■ Data shown ■

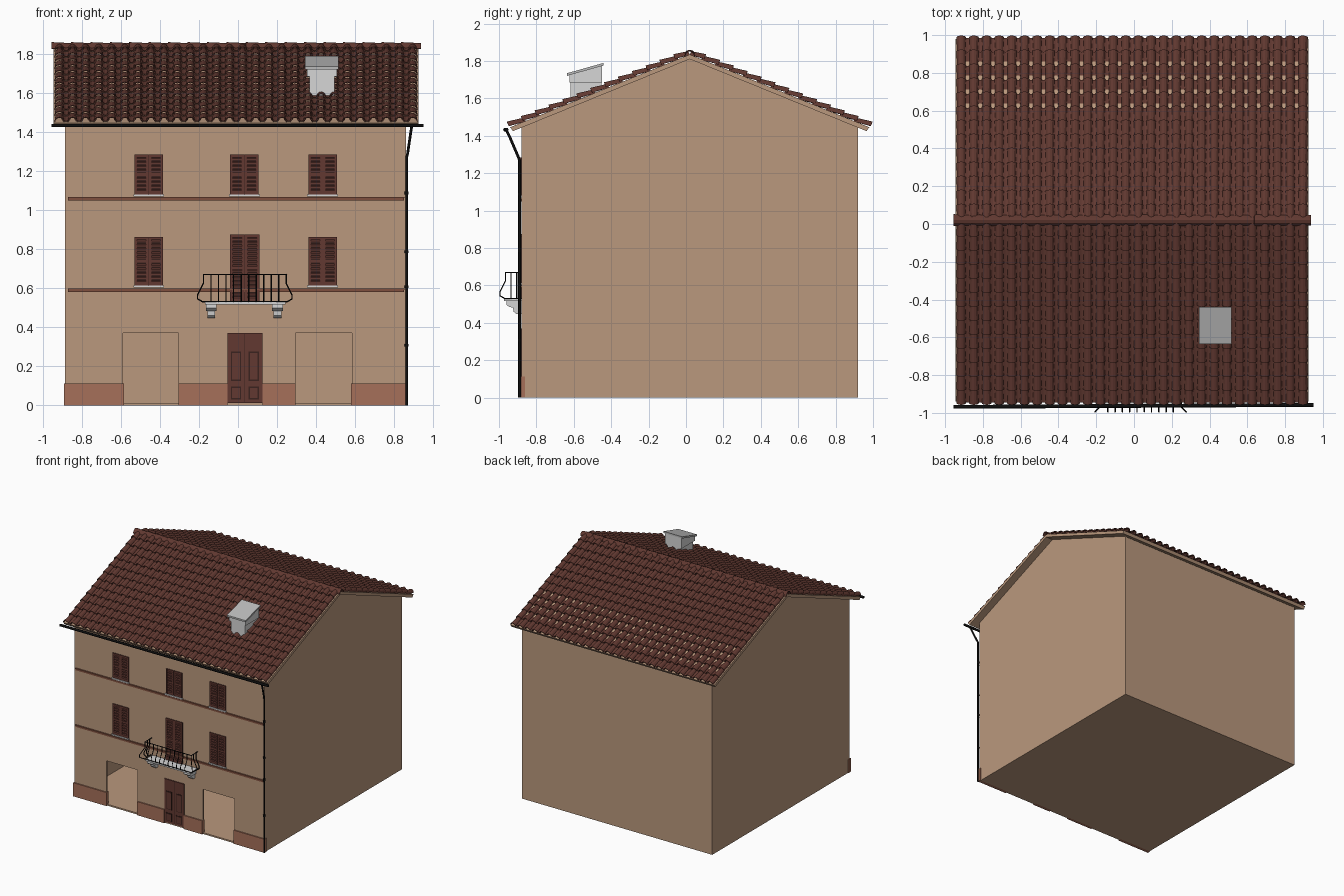
import bpy, bmesh, math

if "Cube" in bpy.data.objects:
    bpy.data.objects.remove(bpy.data.objects["Cube"])


def material(name, r, g, b):
    lin = lambda c: (c / 255 / 12.92) if c < 11 else ((c / 255 + 0.055) / 1.055) ** 2.4
    m = bpy.data.materials.new(name)
    m.diffuse_color = (lin(r), lin(g), lin(b), 1)
    m.use_nodes = True
    m.node_tree.nodes["Principled BSDF"].inputs["Base Color"].default_value = m.diffuse_color
    return m


PLASTER = material("tan plaster", 186, 152, 125)
PLINTH = material("red plinth", 166, 112, 90)
TRIM = material("brown trim", 128, 80, 62)
TILE = material("roof tile", 98, 57, 49)
WOOD = material("shutter wood", 98, 56, 49)
DARK = material("dark wood", 58, 34, 30)
STONE = material("pale stone", 214, 214, 214)
CAP = material("grey cap", 186, 186, 186)
IRON = material("black iron", 14, 14, 14)


def finish(name, bm, *mats):
    bmesh.ops.recalc_face_normals(bm, faces=bm.faces[:])
    me = bpy.data.meshes.new(name)
    bm.to_mesh(me)
    bm.free()
    for m in mats:
        me.materials.append(m)
    ob = bpy.data.objects.new(name, me)
    bpy.context.collection.objects.link(ob)
    return ob


def prism(bm, yz, x0, x1, mat=0):
    """Extrude a closed (y, z) profile along x."""
    a = [bm.verts.new((x0, y, z)) for y, z in yz]
    b = [bm.verts.new((x1, y, z)) for y, z in yz]
    n = len(yz)
    faces = [bm.faces.new(a), bm.faces.new(b[::-1])]
    faces += [bm.faces.new((a[i], b[i], b[(i + 1) % n], a[(i + 1) % n])) for i in range(n)]
    for f in faces:
        f.material_index = mat


def box(bm, x0, x1, y0, y1, z0, z1, mat=0):
    prism(bm, [(y0, z0), (y1, z0), (y1, z1), (y0, z1)], x0, x1, mat)


def rods(name, paths, radius):
    cu = bpy.data.curves.new(name, 'CURVE')
    cu.dimensions = '3D'
    cu.bevel_depth, cu.bevel_resolution, cu.use_fill_caps = radius, 1, True
    for pts in paths:
        sp = cu.splines.new('POLY')
        sp.points.add(len(pts) - 1)
        for p, co in zip(sp.points, pts):
            p.co = (*co, 1)
    cu.materials.append(IRON)
    ob = bpy.data.objects.new(name, cu)
    bpy.context.collection.objects.link(ob)


# Walls: hollow shell with two open doorways in the front
XL, XR, YF, YB, T, YM = -0.885, 0.86, -0.88, 0.92, 0.015, 0.02
bm = bmesh.new()
box(bm, XL, XR, YF, YB, 0.0, 0.012)
box(bm, XL, XR, YB - T, YB, 0.012, 1.44)
for x in (XL, XR - T):
    prism(bm, [(YF, 0.012), (YB, 0.012), (YB, 1.445), (YM, 1.815), (YF, 1.445)], x, x + T)
for x0, x1 in ((XL, -0.59), (-0.305, 0.295), (0.585, XR)):
    box(bm, x0, x1, YF, YF + T, 0.012, 0.37)
box(bm, XL, XR, YF, YF + T, 0.37, 1.44)
finish("walls", bm, PLASTER)

# Plinth blocks and string courses
bm = bmesh.new()
for x0, x1 in ((-0.89, -0.585), (-0.305, -0.055), (0.125, 0.295), (0.58, 0.866)):
    box(bm, x0, x1, -0.89, -0.862, 0, 0.112)
finish("plinth", bm, PLINTH)
bm = bmesh.new()
for z in (0.59, 1.06):
    box(bm, -0.87, 0.85, -0.888, -0.878, z - 0.01, z + 0.001)
    box(bm, -0.872, 0.852, -0.892, -0.878, z + 0.001, z + 0.007)
finish("string_courses", bm, TRIM)

# Louvred shutters with sills
bm, sills = bmesh.new(), bmesh.new()


def shutter(x0, x1, z0, z1):
    box(bm, x0, x1, -0.883, -0.878, z0, z1, 1)
    xm, s = (x0 + x1) / 2, 0.013
    for a, b in ((x0, xm - 0.001), (xm + 0.001, x1)):
        box(bm, a, a + s, -0.889, -0.882, z0, z1)
        box(bm, b - s, b, -0.889, -0.882, z0, z1)
        zm = (z0 + z1) / 2
        for z in (z0, zm - 0.007, z1 - 0.014):
            box(bm, a + s, b - s, -0.888, -0.882, z, z + 0.014)
        n = round((z1 - z0) / 0.02)
        for i in range(1, n):
            z = z0 + (z1 - z0) * i / n
            prism(bm, [(-0.888, z - 0.007), (-0.882, z + 0.003), (-0.882, z + 0.007),
                       (-0.888, z - 0.001)], a + s, b - s)


for x0 in (-0.53, -0.04, 0.36):
    shutter(x0, x0 + 0.146, 1.08, 1.285)
    box(sills, x0 - 0.006, x0 + 0.152, -0.895, -0.878, 1.07, 1.08)
for x0 in (-0.53, 0.36):
    shutter(x0, x0 + 0.146, 0.613, 0.863)
    box(sills, x0 - 0.006, x0 + 0.152, -0.895, -0.878, 0.603, 0.613)
shutter(-0.042, 0.11, 0.53, 0.875)
finish("shutters", bm, WOOD, DARK)
finish("window_sills", sills, STONE)

# Front door: two leaves with raised panels
bm = bmesh.new()
box(bm, -0.055, 0.125, -0.884, -0.878, 0.012, 0.37, 1)
for a, b in ((-0.055, 0.033), (0.037, 0.125)):
    box(bm, a, b, -0.888, -0.88, 0.012, 0.37)
    for z0, z1 in ((0.03, 0.095), (0.125, 0.275)):
        box(bm, a + 0.018, b - 0.018, -0.89, -0.887, z0, z1, 1)
        box(bm, a + 0.024, b - 0.024, -0.893, -0.887, z0 + 0.006, z1 - 0.006)
finish("front_door", bm, WOOD, DARK)

# Balcony slab and stepped brackets
bm = bmesh.new()
box(bm, -0.17, 0.243, -0.972, -0.878, 0.517, 0.53)
for x in (-0.165, 0.174):
    prism(bm, [(-0.878, 0.517), (-0.96, 0.517), (-0.96, 0.497), (-0.945, 0.485),
               (-0.925, 0.482), (-0.878, 0.482)], x, x + 0.056)
    prism(bm, [(-0.878, 0.482), (-0.925, 0.482), (-0.922, 0.46), (-0.905, 0.446),
               (-0.878, 0.446)], x + 0.008, x + 0.048)
finish("balcony", bm, STONE)

# Bellied balcony railing: (outward bulge, height) profile for each bar
CX, HW = 0.035, 0.212
BELLY = [(0, 0.67), (0, 0.625), (0.03, 0.565), (0.03, 0.545), (0.004, 0.53)]
bars = [[(CX - HW + 2 * HW * i / 11, -0.965 - o, z) for o, z in BELLY] for i in range(1, 11)]
for s in (-1, 1):
    bars.append([(CX + s * (HW + o), -0.965 - o, z) for o, z in BELLY])
    for y in (-0.935, -0.905):
        bars.append([(CX + s * (HW + o), y, z) for o, z in BELLY])
for o, z in (BELLY[0], BELLY[-1]):
    w = HW + o
    bars.append([(CX - w, -0.88, z), (CX - w, -0.965 - o, z),
                 (CX + w, -0.965 - o, z), (CX + w, -0.88, z)])
rods("balcony_railing", bars, 0.0035)

# Roof deck
bm = bmesh.new()
for s in (-1, 1):
    prism(bm, [(YM, 1.81), (YM, 1.835), (YM + s * 0.96, 1.446), (YM + s * 0.945, 1.425)],
          -0.945, 0.925)
finish("roof_deck", bm, PLASTER)

# Roof tiles: round covers over hollow pans, in overlapping rows
bm = bmesh.new()
A = math.atan(0.405)
C, S = math.cos(A), math.sin(A)
COLS, ROWS, PITCH = 28, 13, 0.08
DX = 1.876 / COLS


def sheet(lower, upper):
    a = [bm.verts.new(p) for p in lower]
    b = [bm.verts.new(p) for p in upper]
    for i in range(len(a) - 1):
        bm.faces.new((a[i], a[i + 1], b[i + 1], b[i]))


def tile(s, x, u0, u1, low, high):
    """Tile from u1 (down slope) to u0; low and high are (dx, height) sections."""
    def place(u, sec):
        return [(x + d, YM + s * (u * C + n * S), 1.832 - u * S + n * C) for d, n in sec]
    sheet(place(u1, low), place(u0, high))


def arc(rx, h, base, n=6):
    return [(-rx * math.cos(math.pi * i / n), base + h * math.sin(math.pi * i / n))
            for i in range(n + 1)]


for s in (-1, 1):
    for r in range(ROWS):
        u = (r + 1) * PITCH
        pan = 0.055 if s == 1 and 8 <= r <= 11 else 0.088
        for k in range(COLS):
            x = -0.948 + DX * (k + 0.5)
            tile(s, x, max(u - 0.095, 0), u, arc(0.024, 0.024, 0.011), arc(0.019, 0.02, 0.0))
            if k < COLS - 1:
                tile(s, x + DX / 2, max(u - pan, 0), u - 0.004,
                     arc(0.021, -0.012, 0.024, 4), arc(0.021, -0.012, 0.016, 4))

# Ridge tiles
N = 19
for i in range(N):
    x = -0.955 + i * 1.89 / N
    big = [(x, YM + d, n) for d, n in arc(0.03, 0.032, 1.826)]
    small = [(x + 1.89 / N + 0.003, YM + d, n) for d, n in arc(0.025, 0.027, 1.826)]
    sheet(big, small)
roof = finish("roof_tiles", bm, TILE)
mod = roof.modifiers.new("thickness", 'SOLIDIFY')
mod.thickness, mod.offset = 0.004, 0

# Chimney with a sloping cap
bm = bmesh.new()
prism(bm, [(-0.617, 1.55), (-0.452, 1.6), (-0.452, 1.75), (-0.617, 1.7)], 0.366, 0.494)
prism(bm, [(-0.622, 1.685), (-0.448, 1.685), (-0.448, 1.774), (-0.622, 1.725)], 0.354, 0.506)
finish("chimney", bm, STONE)
bm = bmesh.new()
prism(bm, [(-0.635, 1.721), (-0.44, 1.776), (-0.44, 1.79), (-0.635, 1.735)], 0.343, 0.515)
finish("chimney_cap", bm, CAP)

# Gutter, downpipe and pipe clips
rods("gutter", [[(-0.955, -0.968, 1.433), (0.95, -0.958, 1.433)]], 0.01)
rods("downpipe", [[(0.89, -0.96, 1.43), (0.885, -0.945, 1.4), (0.869, -0.898, 1.29),
                   (0.864, -0.89, 1.27), (0.864, -0.89, 0.0)]], 0.0075)
rods("pipe_clips", [[(0.864, -0.89, z), (0.864, -0.89, z + 0.014)]
                    for z in (0.3, 0.6, 0.78, 1.08)], 0.01)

■ Work to complete ■
What is needed is the exact run of lines from the start of the data through the line with "lin = lambda", both ends included, minus the pictures.

■ Written solution ■
import bpy, bmesh, math

if "Cube" in bpy.data.objects:
    bpy.data.objects.remove(bpy.data.objects["Cube"])


def material(name, r, g, b):
    lin = lambda c: (c / 255 / 12.92) if c < 11 else ((c / 255 + 0.055) / 1.055) ** 2.4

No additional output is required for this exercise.